During therapy

Who can help me if I have concerns?

The therapist was always late and one week she was half an hour late!

I had to talk about my problems and the therapist didn’t say anything. This was very difficult for me as I find talking to others hard. I couldn’t work out what was supposed to happen so I felt like I was just going round and round.Many people also confide in a family member or close friend, but not everyone is able to do this or has someone to confide in.  Even if you are able to talk to a family member or friend, you should always raise your concerns with your therapist in the first instance.  This can feel scary but speaking honestly and openly about what is bothering you is the right thing to do.  Sometimes this really works and the therapist responds very well, but sometimes a therapist may avoid discussing the problem, or may try to turn it back onto you, as if it is just your problem.

If this happens, there are a number of things you can do. In the NHS you can ask the clinic manager, where your therapist works, for a second opinion.  This is a right of all NHS clients and the clinic manager should enable you to have a confidential discussion with a different psychological therapist about what’s happening.   Alternatively, you can talk to your GP in confidence. 
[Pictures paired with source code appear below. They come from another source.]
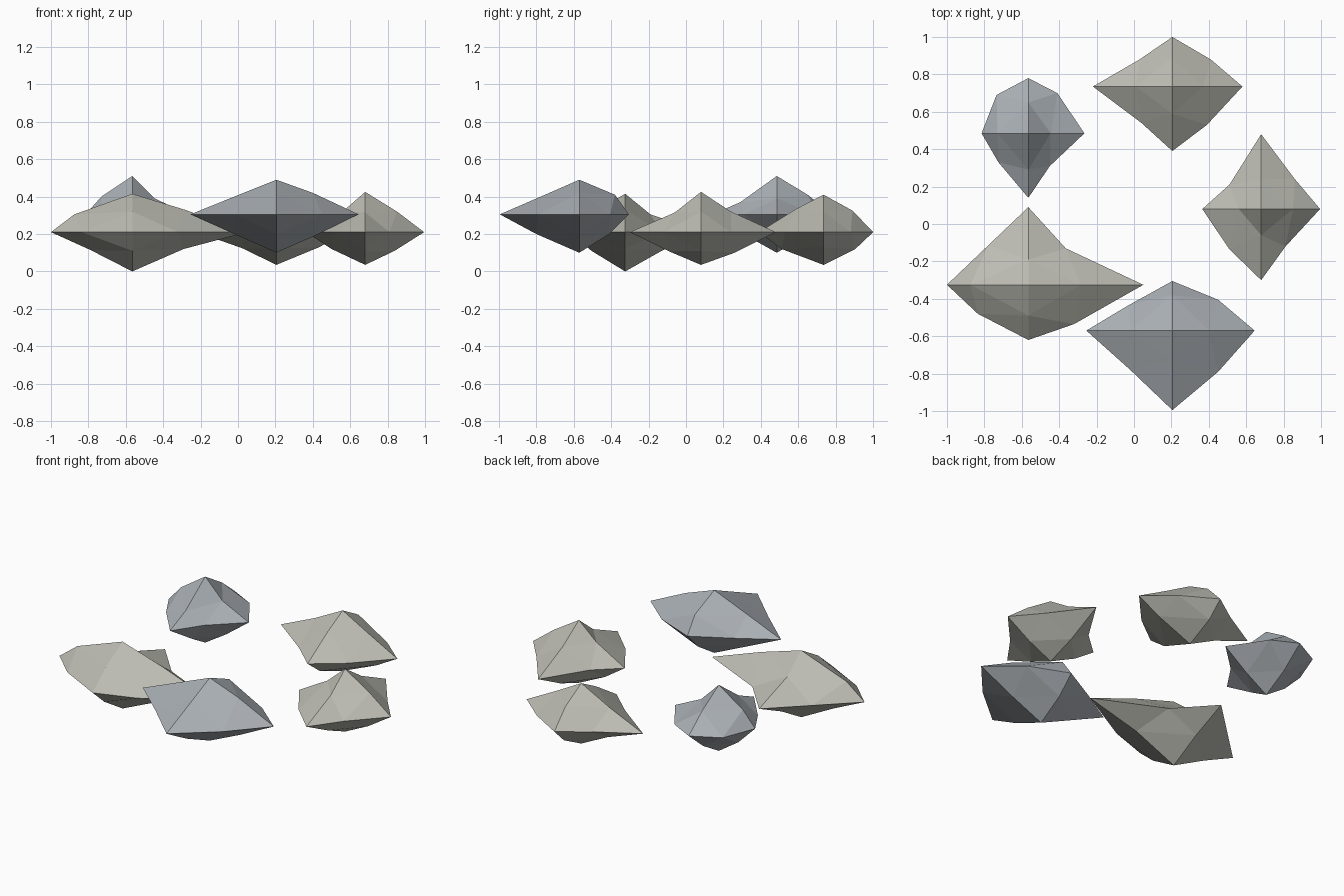
import bpy, bmesh

CORNERS = [(-1, -1), (1, -1), (-1, 1), (1, 1)]


def material(name, col):
    m = bpy.data.materials.new(name)
    m.diffuse_color = (*col, 1)
    return m


warm = material("warm_stone", (0.50, 0.50, 0.45))
cool = material("cool_stone", (0.40, 0.43, 0.46))


def rock(name, mat, centre, ends, xy, xz, yz):
    """Octahedron split once; the three mid lists give each plane's
    corner points in the order of CORNERS (absolute coordinates)."""
    bm = bmesh.new()
    tips, mids = {}, {}
    for axis in range(3):
        for s, value in zip((-1, 1), ends[axis]):
            p = list(centre)
            p[axis] = value
            tips[axis, s] = bm.verts.new(p)
    for (a, b), pts in (((0, 1), xy), ((0, 2), xz), ((1, 2), yz)):
        for (sa, sb), q in zip(CORNERS, pts):
            p = list(centre)
            p[a], p[b] = q
            mids[a, sa, b, sb] = bm.verts.new(p)
    # four triangles per octant
    for sx, sy in CORNERS:
        for sz in (-1, 1):
            X, Y, Z = tips[0, sx], tips[1, sy], tips[2, sz]
            XY, XZ, YZ = mids[0, sx, 1, sy], mids[0, sx, 2, sz], mids[1, sy, 2, sz]
            for f in ((X, XY, XZ), (Y, YZ, XY), (Z, XZ, YZ), (XY, YZ, XZ)):
                bm.faces.new(f if sx * sy * sz > 0 else f[::-1])
    bm.normal_update()
    me = bpy.data.meshes.new(name)
    bm.to_mesh(me)
    bm.free()
    me.materials.append(mat)
    bpy.context.collection.objects.link(bpy.data.objects.new(name, me))


# back left, small upper rock
rock("rock_back_left", cool, (-0.565, 0.485, 0.305),
     [(-0.815, -0.265), (0.14, 0.78), (0.10, 0.51)],
     [(-0.725, 0.33), (-0.45, 0.31), (-0.735, 0.69), (-0.41, 0.70)],
     [(-0.70, 0.19), (-0.42, 0.19), (-0.73, 0.40), (-0.445, 0.39)],
     [(0.36, 0.17), (0.64, 0.19), (0.29, 0.37), (0.65, 0.41)])

# back right rock
rock("rock_back", warm, (0.205, 0.735, 0.21),
     [(-0.22, 0.58), (0.39, 1.0), (0.035, 0.41)],
     [(0.04, 0.54), (0.39, 0.53), (0.03, 0.88), (0.41, 0.88)],
     [(0.025, 0.123), (0.435, 0.13), (0.01, 0.31), (0.37, 0.32)],
     [(0.51, 0.12), (0.905, 0.12), (0.59, 0.335), (0.89, 0.325)])

# right rock
rock("rock_right", warm, (0.68, 0.08, 0.21),
     [(0.365, 0.995), (-0.30, 0.48), (0.035, 0.425)],
     [(0.51, -0.135), (0.81, -0.12), (0.51, 0.21), (0.86, 0.24)],
     [(0.50, 0.12), (0.837, 0.11), (0.56, 0.32), (0.85, 0.32)],
     [(-0.09, 0.107), (0.26, 0.10), (-0.06, 0.315), (0.24, 0.32)])

# front upper rock
rock("rock_front", cool, (0.205, -0.57, 0.305),
     [(-0.255, 0.645), (-0.995, -0.305), (0.10, 0.49)],
     [(-0.02, -0.78), (0.45, -0.79), (-0.03, -0.435), (0.45, -0.405)],
     [(-0.02, 0.20), (0.41, 0.19), (-0.02, 0.40), (0.40, 0.42)],
     [(-0.80, 0.20), (-0.41, 0.20), (-0.73, 0.42), (-0.38, 0.41)])

# left rock, widest and lowest
rock("rock_left", warm, (-0.565, -0.325, 0.21),
     [(-1.0, 0.05), (-0.62, 0.09), (0.0, 0.415)],
     [(-0.835, -0.48), (-0.32, -0.535), (-0.78, -0.115), (-0.365, -0.13)],
     [(-0.79, 0.115), (-0.29, 0.12), (-0.875, 0.305), (-0.285, 0.33)],
     [(-0.505, 0.11), (-0.13, 0.11), (-0.49, 0.32), (-0.19, 0.305)])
The British Association for Counselling and Psychotherapy (BACP) run an online ‘helpline’ for people who have concerns about their therapy.  It’s called ‘Ask Kathleen’, and is there to give you free, confidential and independent information and guidance.  You can use this service at: http://www.bacpregister.co.uk/public/ask_kathleen.php